Task goal ▸ Word for word, restate the entries that follow.

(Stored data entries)

*** Begin section ***

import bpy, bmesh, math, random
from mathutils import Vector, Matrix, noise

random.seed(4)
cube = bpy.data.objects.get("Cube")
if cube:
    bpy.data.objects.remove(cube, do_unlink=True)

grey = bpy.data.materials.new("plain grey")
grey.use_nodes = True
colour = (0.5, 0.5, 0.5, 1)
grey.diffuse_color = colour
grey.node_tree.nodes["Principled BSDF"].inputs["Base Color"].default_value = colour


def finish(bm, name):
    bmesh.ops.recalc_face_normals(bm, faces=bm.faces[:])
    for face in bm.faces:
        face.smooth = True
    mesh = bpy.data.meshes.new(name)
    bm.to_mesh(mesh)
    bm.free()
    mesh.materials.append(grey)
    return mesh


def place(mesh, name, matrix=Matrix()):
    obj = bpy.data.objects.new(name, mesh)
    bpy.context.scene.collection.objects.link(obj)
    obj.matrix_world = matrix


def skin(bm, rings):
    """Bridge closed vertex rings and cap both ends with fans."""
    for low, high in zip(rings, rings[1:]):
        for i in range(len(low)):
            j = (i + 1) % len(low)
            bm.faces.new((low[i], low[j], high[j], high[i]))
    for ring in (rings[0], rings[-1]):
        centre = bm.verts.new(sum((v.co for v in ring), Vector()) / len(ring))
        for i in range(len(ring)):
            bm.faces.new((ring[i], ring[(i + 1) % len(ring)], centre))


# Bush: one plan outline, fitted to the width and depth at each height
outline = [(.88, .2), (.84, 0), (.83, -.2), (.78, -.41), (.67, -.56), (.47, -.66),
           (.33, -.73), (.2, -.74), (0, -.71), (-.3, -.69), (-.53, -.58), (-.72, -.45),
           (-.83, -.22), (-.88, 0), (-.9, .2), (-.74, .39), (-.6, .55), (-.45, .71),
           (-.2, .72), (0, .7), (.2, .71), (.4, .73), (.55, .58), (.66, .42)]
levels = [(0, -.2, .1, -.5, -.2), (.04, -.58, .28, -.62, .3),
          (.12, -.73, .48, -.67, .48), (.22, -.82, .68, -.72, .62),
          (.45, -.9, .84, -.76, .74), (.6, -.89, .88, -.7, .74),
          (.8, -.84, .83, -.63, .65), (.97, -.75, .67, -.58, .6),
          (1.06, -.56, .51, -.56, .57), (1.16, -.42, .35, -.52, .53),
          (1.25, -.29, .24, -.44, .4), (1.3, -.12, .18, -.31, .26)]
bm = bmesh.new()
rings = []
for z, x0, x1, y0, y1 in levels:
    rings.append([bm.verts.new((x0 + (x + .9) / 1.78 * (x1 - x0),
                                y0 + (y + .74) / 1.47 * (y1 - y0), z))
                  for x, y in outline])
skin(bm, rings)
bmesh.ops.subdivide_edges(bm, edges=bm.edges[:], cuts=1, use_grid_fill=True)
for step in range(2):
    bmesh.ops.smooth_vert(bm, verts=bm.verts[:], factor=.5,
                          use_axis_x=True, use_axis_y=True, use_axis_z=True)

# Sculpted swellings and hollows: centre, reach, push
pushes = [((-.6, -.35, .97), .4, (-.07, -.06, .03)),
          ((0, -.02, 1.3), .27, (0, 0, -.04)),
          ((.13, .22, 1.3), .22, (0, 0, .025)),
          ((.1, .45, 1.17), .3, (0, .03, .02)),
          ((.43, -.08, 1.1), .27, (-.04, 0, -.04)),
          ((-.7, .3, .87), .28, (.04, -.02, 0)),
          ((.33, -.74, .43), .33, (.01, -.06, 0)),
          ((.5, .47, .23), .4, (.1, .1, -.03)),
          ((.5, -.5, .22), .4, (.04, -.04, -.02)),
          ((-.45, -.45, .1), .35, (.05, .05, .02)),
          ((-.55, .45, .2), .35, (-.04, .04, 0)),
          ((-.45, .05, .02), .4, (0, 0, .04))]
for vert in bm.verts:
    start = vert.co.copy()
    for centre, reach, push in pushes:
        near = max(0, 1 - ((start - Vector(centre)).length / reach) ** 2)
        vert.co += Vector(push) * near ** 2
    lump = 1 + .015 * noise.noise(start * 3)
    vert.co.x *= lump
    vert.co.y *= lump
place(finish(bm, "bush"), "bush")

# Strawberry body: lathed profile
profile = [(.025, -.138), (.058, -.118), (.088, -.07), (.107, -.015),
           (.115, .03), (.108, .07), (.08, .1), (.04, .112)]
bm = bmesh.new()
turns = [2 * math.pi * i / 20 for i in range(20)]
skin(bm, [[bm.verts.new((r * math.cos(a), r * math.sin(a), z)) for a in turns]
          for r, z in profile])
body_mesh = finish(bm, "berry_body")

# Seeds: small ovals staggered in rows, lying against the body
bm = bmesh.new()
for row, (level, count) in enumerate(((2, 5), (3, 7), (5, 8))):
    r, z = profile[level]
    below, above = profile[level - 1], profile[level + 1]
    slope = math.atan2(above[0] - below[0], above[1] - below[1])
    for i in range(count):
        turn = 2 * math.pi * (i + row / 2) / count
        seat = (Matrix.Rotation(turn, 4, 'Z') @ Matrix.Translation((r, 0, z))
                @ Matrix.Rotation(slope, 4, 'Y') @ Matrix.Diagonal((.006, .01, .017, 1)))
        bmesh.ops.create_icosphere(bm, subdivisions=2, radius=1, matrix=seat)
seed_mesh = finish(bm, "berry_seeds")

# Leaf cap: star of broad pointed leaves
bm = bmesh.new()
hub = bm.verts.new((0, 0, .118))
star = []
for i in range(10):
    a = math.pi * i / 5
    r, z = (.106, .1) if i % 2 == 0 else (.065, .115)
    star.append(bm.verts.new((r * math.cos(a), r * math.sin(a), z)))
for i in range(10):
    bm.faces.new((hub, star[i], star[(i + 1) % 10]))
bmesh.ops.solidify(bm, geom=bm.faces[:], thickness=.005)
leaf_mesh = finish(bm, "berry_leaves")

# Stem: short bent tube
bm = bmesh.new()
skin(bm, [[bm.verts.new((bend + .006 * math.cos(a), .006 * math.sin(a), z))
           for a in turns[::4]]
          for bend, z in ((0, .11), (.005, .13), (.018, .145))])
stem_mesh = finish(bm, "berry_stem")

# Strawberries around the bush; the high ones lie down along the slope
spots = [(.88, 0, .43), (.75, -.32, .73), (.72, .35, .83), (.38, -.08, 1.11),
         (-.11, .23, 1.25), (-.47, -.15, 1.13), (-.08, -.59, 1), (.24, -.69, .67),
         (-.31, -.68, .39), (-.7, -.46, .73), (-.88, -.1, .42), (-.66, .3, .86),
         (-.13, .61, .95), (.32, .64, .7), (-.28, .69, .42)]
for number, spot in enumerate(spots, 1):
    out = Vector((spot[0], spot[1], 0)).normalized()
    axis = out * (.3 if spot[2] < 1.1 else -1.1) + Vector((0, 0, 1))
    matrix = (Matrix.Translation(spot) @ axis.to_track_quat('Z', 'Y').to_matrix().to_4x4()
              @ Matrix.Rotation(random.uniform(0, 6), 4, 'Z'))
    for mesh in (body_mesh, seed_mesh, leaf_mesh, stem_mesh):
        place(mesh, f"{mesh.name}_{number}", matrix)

*** End section ***

Solution for this task ▸
import bpy, bmesh, math, random
from mathutils import Vector, Matrix, noise

random.seed(4)
cube = bpy.data.objects.get("Cube")
if cube:
    bpy.data.objects.remove(cube, do_unlink=True)

grey = bpy.data.materials.new("plain grey")
grey.use_nodes = True
colour = (0.5, 0.5, 0.5, 1)
grey.diffuse_color = colour
grey.node_tree.nodes["Principled BSDF"].inputs["Base Color"].default_value = colour


def finish(bm, name):
    bmesh.ops.recalc_face_normals(bm, faces=bm.faces[:])
    for face in bm.faces:
        face.smooth = True
    mesh = bpy.data.meshes.new(name)
    bm.to_mesh(mesh)
    bm.free()
    mesh.materials.append(grey)
    return mesh


def place(mesh, name, matrix=Matrix()):
    obj = bpy.data.objects.new(name, mesh)
    bpy.context.scene.collection.objects.link(obj)
    obj.matrix_world = matrix


def skin(bm, rings):
    """Bridge closed vertex rings and cap both ends with fans."""
    for low, high in zip(rings, rings[1:]):
        for i in range(len(low)):
            j = (i + 1) % len(low)
            bm.faces.new((low[i], low[j], high[j], high[i]))
    for ring in (rings[0], rings[-1]):
        centre = bm.verts.new(sum((v.co for v in ring), Vector()) / len(ring))
        for i in range(len(ring)):
            bm.faces.new((ring[i], ring[(i + 1) % len(ring)], centre))


# Bush: one plan outline, fitted to the width and depth at each height
outline = [(.88, .2), (.84, 0), (.83, -.2), (.78, -.41), (.67, -.56), (.47, -.66),
           (.33, -.73), (.2, -.74), (0, -.71), (-.3, -.69), (-.53, -.58), (-.72, -.45),
           (-.83, -.22), (-.88, 0), (-.9, .2), (-.74, .39), (-.6, .55), (-.45, .71),
           (-.2, .72), (0, .7), (.2, .71), (.4, .73), (.55, .58), (.66, .42)]
levels = [(0, -.2, .1, -.5, -.2), (.04, -.58, .28, -.62, .3),
          (.12, -.73, .48, -.67, .48), (.22, -.82, .68, -.72, .62),
          (.45, -.9, .84, -.76, .74), (.6, -.89, .88, -.7, .74),
          (.8, -.84, .83, -.63, .65), (.97, -.75, .67, -.58, .6),
          (1.06, -.56, .51, -.56, .57), (1.16, -.42, .35, -.52, .53),
          (1.25, -.29, .24, -.44, .4), (1.3, -.12, .18, -.31, .26)]
bm = bmesh.new()
rings = []
for z, x0, x1, y0, y1 in levels:
    rings.append([bm.verts.new((x0 + (x + .9) / 1.78 * (x1 - x0),
                                y0 + (y + .74) / 1.47 * (y1 - y0), z))
                  for x, y in outline])
skin(bm, rings)
bmesh.ops.subdivide_edges(bm, edges=bm.edges[:], cuts=1, use_grid_fill=True)
for step in range(2):
    bmesh.ops.smooth_vert(bm, verts=bm.verts[:], factor=.5,
                          use_axis_x=True, use_axis_y=True, use_axis_z=True)

# Sculpted swellings and hollows: centre, reach, push
pushes = [((-.6, -.35, .97), .4, (-.07, -.06, .03)),
          ((0, -.02, 1.3), .27, (0, 0, -.04)),
          ((.13, .22, 1.3), .22, (0, 0, .025)),
          ((.1, .45, 1.17), .3, (0, .03, .02)),
          ((.43, -.08, 1.1), .27, (-.04, 0, -.04)),
          ((-.7, .3, .87), .28, (.04, -.02, 0)),
          ((.33, -.74, .43), .33, (.01, -.06, 0)),
          ((.5, .47, .23), .4, (.1, .1, -.03)),
          ((.5, -.5, .22), .4, (.04, -.04, -.02)),
          ((-.45, -.45, .1), .35, (.05, .05, .02)),
          ((-.55, .45, .2), .35, (-.04, .04, 0)),
          ((-.45, .05, .02), .4, (0, 0, .04))]
for vert in bm.verts:
    start = vert.co.copy()
    for centre, reach, push in pushes:
        near = max(0, 1 - ((start - Vector(centre)).length / reach) ** 2)
        vert.co += Vector(push) * near ** 2
    lump = 1 + .015 * noise.noise(start * 3)
    vert.co.x *= lump
    vert.co.y *= lump
place(finish(bm, "bush"), "bush")

# Strawberry body: lathed profile
profile = [(.025, -.138), (.058, -.118), (.088, -.07), (.107, -.015),
           (.115, .03), (.108, .07), (.08, .1), (.04, .112)]
bm = bmesh.new()
turns = [2 * math.pi * i / 20 for i in range(20)]
skin(bm, [[bm.verts.new((r * math.cos(a), r * math.sin(a), z)) for a in turns]
          for r, z in profile])
body_mesh = finish(bm, "berry_body")

# Seeds: small ovals staggered in rows, lying against the body
bm = bmesh.new()
for row, (level, count) in enumerate(((2, 5), (3, 7), (5, 8))):
    r, z = profile[level]
    below, above = profile[level - 1], profile[level + 1]
    slope = math.atan2(above[0] - below[0], above[1] - below[1])
    for i in range(count):
        turn = 2 * math.pi * (i + row / 2) / count
        seat = (Matrix.Rotation(turn, 4, 'Z') @ Matrix.Translation((r, 0, z))
                @ Matrix.Rotation(slope, 4, 'Y') @ Matrix.Diagonal((.006, .01, .017, 1)))
        bmesh.ops.create_icosphere(bm, subdivisions=2, radius=1, matrix=seat)
seed_mesh = finish(bm, "berry_seeds")

# Leaf cap: star of broad pointed leaves
bm = bmesh.new()
hub = bm.verts.new((0, 0, .118))
star = []
for i in range(10):
    a = math.pi * i / 5
    r, z = (.106, .1) if i % 2 == 0 else (.065, .115)
    star.append(bm.verts.new((r * math.cos(a), r * math.sin(a), z)))
for i in range(10):
    bm.faces.new((hub, star[i], star[(i + 1) % 10]))
bmesh.ops.solidify(bm, geom=bm.faces[:], thickness=.005)
leaf_mesh = finish(bm, "berry_leaves")

# Stem: short bent tube
bm = bmesh.new()
skin(bm, [[bm.verts.new((bend + .006 * math.cos(a), .006 * math.sin(a), z))
           for a in turns[::4]]
          for bend, z in ((0, .11), (.005, .13), (.018, .145))])
stem_mesh = finish(bm, "berry_stem")

# Strawberries around the bush; the high ones lie down along the slope
spots = [(.88, 0, .43), (.75, -.32, .73), (.72, .35, .83), (.38, -.08, 1.11),
         (-.11, .23, 1.25), (-.47, -.15, 1.13), (-.08, -.59, 1), (.24, -.69, .67),
         (-.31, -.68, .39), (-.7, -.46, .73), (-.88, -.1, .42), (-.66, .3, .86),
         (-.13, .61, .95), (.32, .64, .7), (-.28, .69, .42)]
for number, spot in enumerate(spots, 1):
    out = Vector((spot[0], spot[1], 0)).normalized()
    axis = out * (.3 if spot[2] < 1.1 else -1.1) + Vector((0, 0, 1))
    matrix = (Matrix.Translation(spot) @ axis.to_track_quat('Z', 'Y').to_matrix().to_4x4()
              @ Matrix.Rotation(random.uniform(0, 6), 4, 'Z'))
    for mesh in (body_mesh, seed_mesh, leaf_mesh, stem_mesh):
        place(mesh, f"{mesh.name}_{number}", matrix)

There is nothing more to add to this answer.